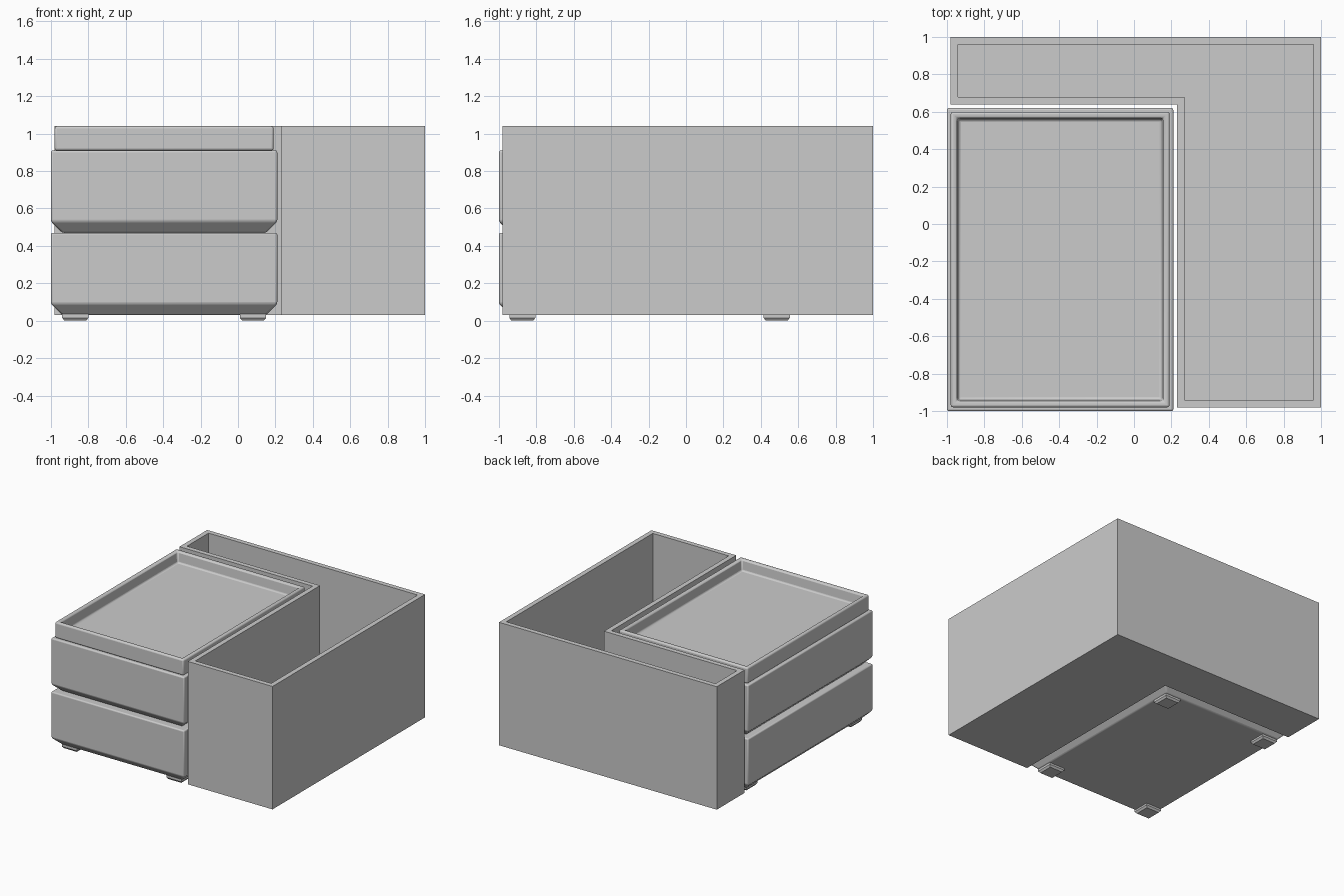
import bpy
import bmesh

cube = bpy.data.objects.get("Cube")
if cube:
    bpy.data.objects.remove(cube, do_unlink=True)

# Single grey plastic
GREY = (0.6, 0.6, 0.6, 1.0)
grey = bpy.data.materials.new("grey_plastic")
grey.use_nodes = True
grey.diffuse_color = GREY
grey.node_tree.nodes["Principled BSDF"].inputs["Base Color"].default_value = GREY


def rect(x0, x1, y0, y1, inset=0.0):
    """Counter-clockwise rectangle, shrunk by inset."""
    x0, x1, y0, y1 = x0 + inset, x1 - inset, y0 + inset, y1 - inset
    return [(x0, y0), (x1, y0), (x1, y1), (x0, y1)]


def l_outline(t):
    """L-shaped outline, shrunk by t."""
    left, right, front, back = -0.98 + t, 1 - t, -0.98 + t, 1 - t
    notch_x, notch_y = 0.23 + t, 0.64 + t
    return [(left, back), (left, notch_y), (notch_x, notch_y),
            (notch_x, front), (right, front), (right, back)]


def stack(name, layers, bevel=0.0):
    """Join successive (outline, z) loops and cap both ends."""
    bm = bmesh.new()
    loops = [[bm.verts.new((x, y, z)) for x, y in outline] for outline, z in layers]
    for a, b in zip(loops, loops[1:]):
        for i in range(len(a)):
            j = (i + 1) % len(a)
            bm.faces.new((a[i], a[j], b[j], b[i]))
    bm.faces.new(loops[0][::-1])
    bm.faces.new(loops[-1])
    bmesh.ops.recalc_face_normals(bm, faces=bm.faces)
    mesh = bpy.data.meshes.new(name)
    bm.to_mesh(mesh)
    bm.free()
    mesh.materials.append(grey)
    obj = bpy.data.objects.new(name, mesh)
    bpy.context.collection.objects.link(obj)
    if bevel:
        mod = obj.modifiers.new("rounded_edges", "BEVEL")
        mod.width = bevel
        mod.segments = 3
        mod.limit_method = "ANGLE"
        bpy.ops.object.select_all(action="DESELECT")
        obj.select_set(True)
        bpy.context.view_layer.objects.active = obj
        bpy.ops.object.shade_smooth_by_angle()
    return obj


# Open L-shaped bin wrapping the back and one side
stack("corner_bin", [(l_outline(0), 0.03), (l_outline(0), 1.04),
                     (l_outline(0.04), 1.04), (l_outline(0.04), 0.07)])

# Two stacked boxes, each tapered at its base
BOX = (-1.0, 0.21, -1.0, 0.62)
for name, z in (("lower_box", 0.03), ("upper_box", 0.47)):
    stack(name, [(rect(*BOX, 0.06), z), (rect(*BOX), z + 0.06),
                 (rect(*BOX), z + 0.44)], bevel=0.01)

# Shallow tray with a raised rounded rim
TRAY = (-0.98, 0.19, -0.98, 0.60)
stack("top_tray", [(rect(*TRAY), 0.91), (rect(*TRAY), 1.04),
                   (rect(*TRAY, 0.033), 1.04), (rect(*TRAY, 0.042), 0.95)], bevel=0.012)

# Four small feet under the boxes
for side, x in (("right", -0.94), ("left", 0.01)):
    for end, y in (("front", -0.945), ("back", 0.415)):
        foot = (x, x + 0.14, y, y + 0.14)
        stack(f"{end}_{side}_foot", [(rect(*foot, 0.012), 0.0),
                                     (rect(*foot), 0.015), (rect(*foot), 0.035)])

- - - - -

§ ACTIVITY: Check each line of the listing above for the string "left", and report how many lines contain it, as a number alone.

§ PROBLEM SOLUTION: 3